"Phishing is an example of social engineering techniques used to deceive users, and exploits weaknesses in current web security.”
Ransomware is computer malware that installs covertly on a victim's device (e.g., computer, smartphone, wearable device) and that either mounts the cryptoviral extortion attack from cryptovirology that holds the victim's data hostage, or mounts a cryptovirology leakware attack that threatens to publish the victim's data, until a ransom is paid. (Source: https://en.wikipedia.org/wiki/Ransomware)
RPZ (Response Policy Zones)
“In computing, a response policy zone (RPZ) is a mechanism for use by Domain Name System recursive resolvers to allow customised handling of the resolution of collections of domain name information (zones). . .
“RPZ allows a DNS recursive resolver to choose specific actions to be performed for a number of collections of domain name data (zones).

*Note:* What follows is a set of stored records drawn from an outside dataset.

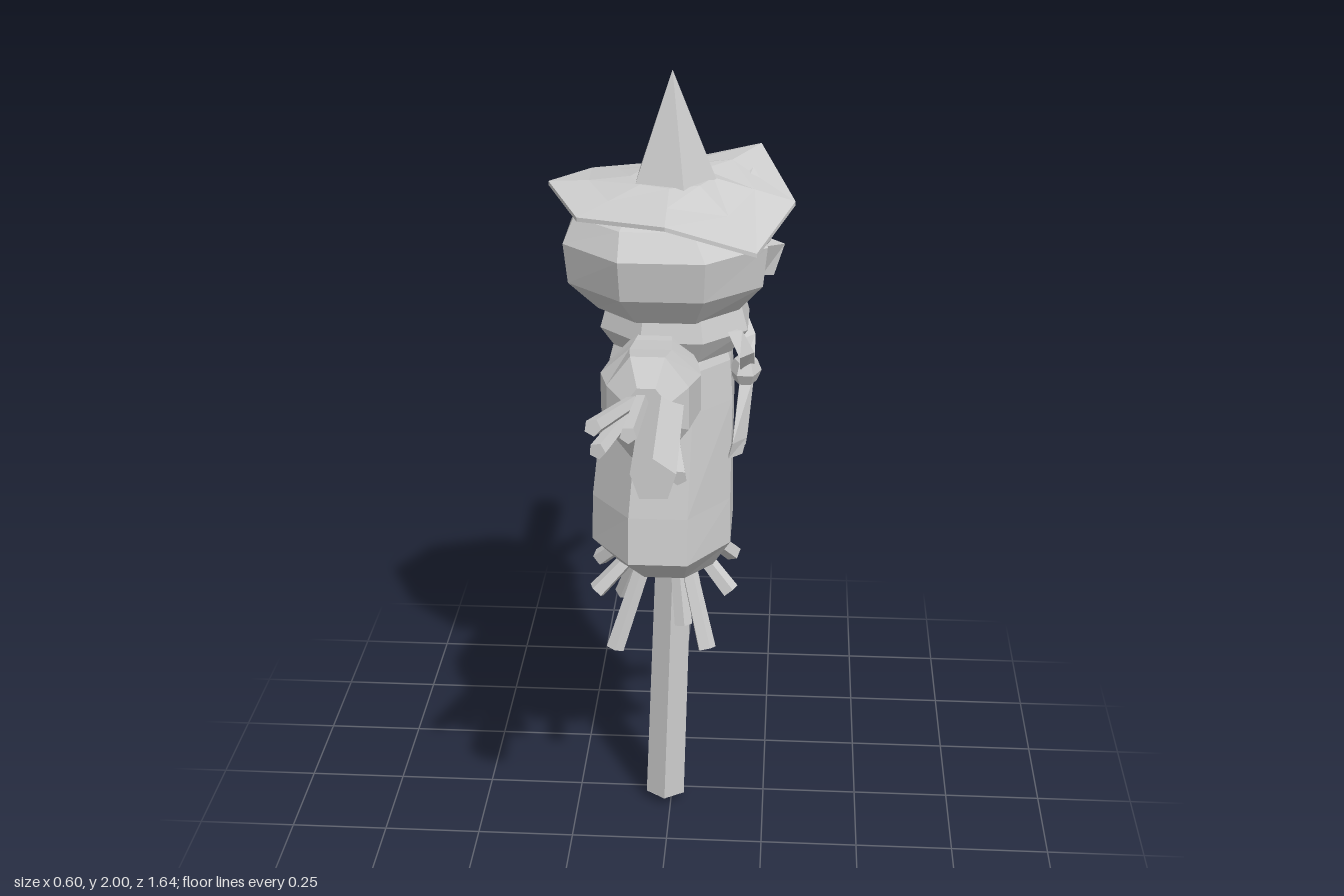
import * as THREE from 'three';

const mat = new THREE.MeshStandardMaterial({ color: 0xcccccc, flatShading: true, side: THREE.DoubleSide });
const V = (x, y, z) => new THREE.Vector3(x, y, z);

// Octagon with flats on the axes: unit corners, anticlockwise from above
const K = 0.42;
const OCT = [[K, 1], [1, K], [1, -K], [K, -1], [-K, -1], [-1, -K], [-1, K], [-K, 1]];
const octRing = ([y, cx, cz, sx, sz]) => OCT.map(([x, z]) => [cx + x * sx, y, cz + z * sz]);

// Skin a stack of rings and close both ends
function loft(rings) {
  const n = rings[0].length, idx = [];
  for (let r = 0; r < rings.length - 1; r++) {
    for (let i = 0; i < n; i++) {
      const a = r * n + i, b = r * n + (i + 1) % n;
      idx.push(a, b, b + n, a, b + n, a + n);
    }
  }
  const top = (rings.length - 1) * n;
  for (let i = 1; i < n - 1; i++) idx.push(0, i + 1, i, top, top + i, top + i + 1);
  const g = new THREE.BufferGeometry();
  g.setAttribute('position', new THREE.Float32BufferAttribute(rings.flat(2), 3));
  g.setIndex(idx);
  g.computeVertexNormals();
  return g;
}

export function createModel() {
  const model = new THREE.Group();
  const add = (name, geo) => {
    const m = new THREE.Mesh(geo, mat);
    m.name = name;
    model.add(m);
    return m;
  };
  // Tapered stick from a to b
  const rod = (name, a, b, ra, rb = ra) => {
    const d = b.clone().sub(a);
    const m = add(name, new THREE.CylinderGeometry(rb, ra, d.length(), 5));
    m.position.copy(a).addScaledVector(d, 0.5);
    m.quaternion.setFromUnitVectors(V(0, 1, 0), d.normalize());
  };

  // Pole with a blunt point, and the crossbar
  rod('pole', V(-0.015, 0.025, 0.05), V(0.01, 0.85, 0.03), 0.053, 0.048);
  rod('poleTip', V(-0.015, 0, 0.05), V(-0.015, 0.026, 0.05), 0.006, 0.053);
  rod('crossbar', V(0.01, 1.305, 0.82), V(-0.013, 1.31, -0.82), 0.052);

  // Coat, collar and head
  add('coat', loft([
    [0.735, -0.01, 0.025, 0.12, 0.145], [0.82, -0.02, 0.025, 0.175, 0.245],
    [0.94, -0.02, 0.025, 0.173, 0.23], [1.2, -0.005, 0.022, 0.16, 0.185],
    [1.3, 0, 0.02, 0.148, 0.17], [1.36, 0, 0.02, 0.13, 0.14],
  ].map(octRing)));
  add('collar', loft([
    [1.32, 0.01, 0.02, 0.14, 0.15], [1.38, 0.01, 0.02, 0.18, 0.18],
    [1.435, 0.01, 0.02, 0.165, 0.165],
  ].map(octRing)));
  add('head', loft([
    [1.43, -0.005, 0.025, 0.17, 0.17], [1.5, -0.01, 0.025, 0.235, 0.22],
    [1.6, -0.01, 0.025, 0.245, 0.235], [1.66, -0.025, 0.02, 0.205, 0.19],
    [1.7, -0.03, 0.015, 0.14, 0.12],
  ].map(octRing)));

  // Face
  for (const z of [0.1, -0.05]) {
    const eye = add('eye', new THREE.SphereGeometry(0.03, 8, 6));
    eye.position.set(0.215, 1.625, z);
  }
  add('nose', loft([
    [[0.22, 1.5, 0.034], [0.25, 1.5, 0.028], [0.22, 1.5, 0.022]],
    [[0.222, 1.585, 0.072], [0.275, 1.58, 0.028], [0.222, 1.585, -0.016]],
  ]));

  // Hat: wavy brim, heights run from +z round by the face (+x)
  const heights = [1.695, 1.61, 1.68, 1.77, 1.7, 1.7, 1.72, 1.69];
  const brimRing = (rx, rz, lift, wave) => heights.map((h, i) => {
    const a = i * Math.PI / 4;
    return [Math.sin(a) * rx, 1.725 + (h - 1.725) * wave + lift, 0.02 + Math.cos(a) * rz];
  });
  add('hatBrim', loft([
    brimRing(0.17, 0.16, -0.015, 0.2), brimRing(0.298, 0.272, -0.006, 1),
    brimRing(0.298, 0.272, 0.004, 1), brimRing(0.2, 0.185, 0.005, 0.4),
    brimRing(0.1, 0.1, 0.015, 0),
  ]));
  const cone = add('hatCone', new THREE.ConeGeometry(0.112, 0.28, 5));
  cone.rotation.y = Math.PI / 2;
  cone.position.set(0.002, 1.86, 0.022);

  // Sleeves: widest halfway when seen from above, flaring in height to the cuff
  const sleeve = loft([
    [0, 0, 0, 0.08, 0.085], [0.1, 0, 0, 0.105, 0.09], [0.2, 0, 0, 0.118, 0.105],
    [0.3, 0, 0, 0.095, 0.125], [0.345, 0, 0, 0.05, 0.065],
  ].map(octRing));
  for (const [side, x, y, z] of [[1, -0.03, 1.31, 0.13], [-1, 0.005, 1.29, -0.09]]) {
    const s = add('sleeve', sleeve);
    s.rotation.x = side * Math.PI / 2;
    s.position.set(x, y, z);
  }

  // Straw hands: start and tip
  for (const [a, b] of [
    [[-0.05, 1.33, 0.42], [-0.125, 1.395, 0.75]], [[-0.04, 1.34, 0.42], [-0.05, 1.37, 0.73]],
    [[-0.07, 1.3, 0.42], [-0.125, 1.3, 0.66]], [[0.02, 1.28, 0.42], [0.055, 1.24, 0.66]],
    [[0.03, 1.27, -0.38], [0.085, 1.195, -0.65]], [[0, 1.31, -0.38], [0.012, 1.35, -0.68]],
    [[-0.03, 1.26, -0.38], [-0.055, 1.165, -0.72]], [[0.01, 1.23, -0.38], [0.02, 1.165, -0.62]],
  ]) rod('handStraw', V(...a), V(...b), 0.017, 0.02);

  // Straw under the coat: tips, rooted near the pole
  for (const [x, y, z] of [
    [0.1, 0.55, 0.2], [-0.14, 0.51, 0.14], [-0.19, 0.65, 0.09], [0.155, 0.65, -0.15],
    [0.04, 0.52, -0.22], [-0.14, 0.53, -0.13], [-0.2, 0.65, -0.1], [0.025, 0.47, -0.03],
    [0.04, 0.52, -0.09], [0.155, 0.66, 0.09], [0.035, 0.57, 0.11],
  ]) rod('skirtStraw', V(x * 0.4, 0.77, 0.025 + (z - 0.025) * 0.45), V(x, y, z), 0.02, 0.024);

  // Scarf knot with two upper flaps and two flared tails
  const knot = add('scarfKnot', new THREE.SphereGeometry(0.05, 6, 4));
  knot.scale.set(0.8, 0.8, 1.1);
  knot.position.set(0.185, 1.26, 0.05);
  const flap = (a, mid, b, w0, w1, w2) => {
    const ring = (p, w) => [[p[0] - 0.012, p[1], p[2] + w], [p[0] + 0.022, p[1], p[2]],
      [p[0] - 0.012, p[1], p[2] - w]];
    add('scarfFlap', loft([ring(a, w0), ring(mid, w1), ring(b, w2)]));
  };
  for (const [side, top, tip] of [
    [1, [0.155, 1.39, 0.125], [0.16, 1.06, 0.115]], [-1, [0.155, 1.38, -0.075], [0.165, 1.03, -0.01]],
  ]) {
    flap([0.185, 1.26, 0.05], [0.185, 1.33, 0.05 + side * 0.065], top, 0.025, 0.042, 0.015);
    flap(tip, [0.17, tip[1] + 0.04, tip[2] - side * 0.01], [0.185, 1.25, 0.05 + side * 0.012], 0.036, 0.045, 0.014);
  }
  return model;
}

For each zone, the DNS service may choose to perform full resolution (normal behavior), or other actions, including declaring that the requested domain does not exist (technically, NXDOMAIN), or that the user should visit a different domain (technically, CNAME), amongst other potential actions.”

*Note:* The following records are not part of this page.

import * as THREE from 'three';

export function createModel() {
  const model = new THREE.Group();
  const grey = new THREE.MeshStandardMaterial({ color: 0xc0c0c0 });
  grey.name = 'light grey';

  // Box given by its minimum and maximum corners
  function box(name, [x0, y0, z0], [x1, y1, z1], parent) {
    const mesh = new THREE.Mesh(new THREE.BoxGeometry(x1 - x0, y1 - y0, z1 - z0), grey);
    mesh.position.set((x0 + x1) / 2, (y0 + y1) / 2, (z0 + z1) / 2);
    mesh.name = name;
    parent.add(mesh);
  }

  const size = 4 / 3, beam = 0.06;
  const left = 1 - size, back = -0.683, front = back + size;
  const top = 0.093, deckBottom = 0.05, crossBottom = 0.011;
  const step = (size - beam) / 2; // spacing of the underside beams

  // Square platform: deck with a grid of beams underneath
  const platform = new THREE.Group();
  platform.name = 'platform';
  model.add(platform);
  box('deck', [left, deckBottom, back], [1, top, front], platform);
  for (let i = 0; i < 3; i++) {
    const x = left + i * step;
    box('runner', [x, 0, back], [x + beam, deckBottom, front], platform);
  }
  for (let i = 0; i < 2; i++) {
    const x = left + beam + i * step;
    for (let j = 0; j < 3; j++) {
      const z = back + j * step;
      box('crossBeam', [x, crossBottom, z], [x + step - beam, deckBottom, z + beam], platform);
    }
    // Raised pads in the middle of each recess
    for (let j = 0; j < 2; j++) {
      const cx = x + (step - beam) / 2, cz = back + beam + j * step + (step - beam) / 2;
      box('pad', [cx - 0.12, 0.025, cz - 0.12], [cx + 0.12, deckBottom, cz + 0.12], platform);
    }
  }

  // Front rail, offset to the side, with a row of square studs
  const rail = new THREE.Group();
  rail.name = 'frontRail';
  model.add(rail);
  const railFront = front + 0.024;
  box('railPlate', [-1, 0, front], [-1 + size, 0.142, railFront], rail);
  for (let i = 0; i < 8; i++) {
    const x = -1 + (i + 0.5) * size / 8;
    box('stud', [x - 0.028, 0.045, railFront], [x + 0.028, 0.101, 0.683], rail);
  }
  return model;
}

Their website is https://dnsrpz.info/
SIG (Special Interest Group)
Ranking between a M3AAWG BoF and a M3AAWG committee, a M3AAWG Special Interest Group (SIG) typically works on best common practices (BCPs) and other formal deliverables, has periodic SIG conference calls, and usually meets face-to-face during M3AAWG General Meetings.
A SIG normally has the expectation of continued existence and activity - unlike a BOF, which may be ad hoc and of short duration. Normally any M3AAWG member can join and participate in a SIG.
SPF (Sender Policy Framework)
“The Sender Policy Framework (SPF) is an open standard specifying a technical method to prevent sender address [cf the rfc5321.MailFrom (return address) field] forgery. More precisely, the current version of SPF (SPFv1 or SPF Classic) protects the envelope sender address, which is used for the delivery of messages. . .
“Even more precisely, SPFv1 allows the owner of a domain to specify their mail sending policy, e.g., which mail servers they use to send mail from their domain. The technology requires two sides to play together: (1) the domain owner publishes this information in an SPF record in the domain's DNS zone, and when someone else's mail server receives a message claiming to come from that domain, then (2) the receiving server can check whether the message complies with the domain's stated policy. If, e.g., the message comes from an unknown server, it can be considered a fake."
Their website is http://www.openspf.org/
X-ARF (Network Abuse Reporting Format 2.0)
"x-arf is network abuse reporting 2.0 - it is an email format to report different types of network abuse incidents to network owners. [...]The main intention of x-arf is to extend the so far known Abuse Reporting Format which is defined in RFC 5965 and itself is caught in its strict limitation to reporting abuse with messaging services only. Unfortunately, there is no possibility to report - for example - ssh attacks or phishing websites with it. . . .
"In order to stop the increasing number of homegrown and self-invented reporting formats and offer an easy way to handle incoming complaints more effectively the x-arf format was designed."
Their website is http://x-arf.org/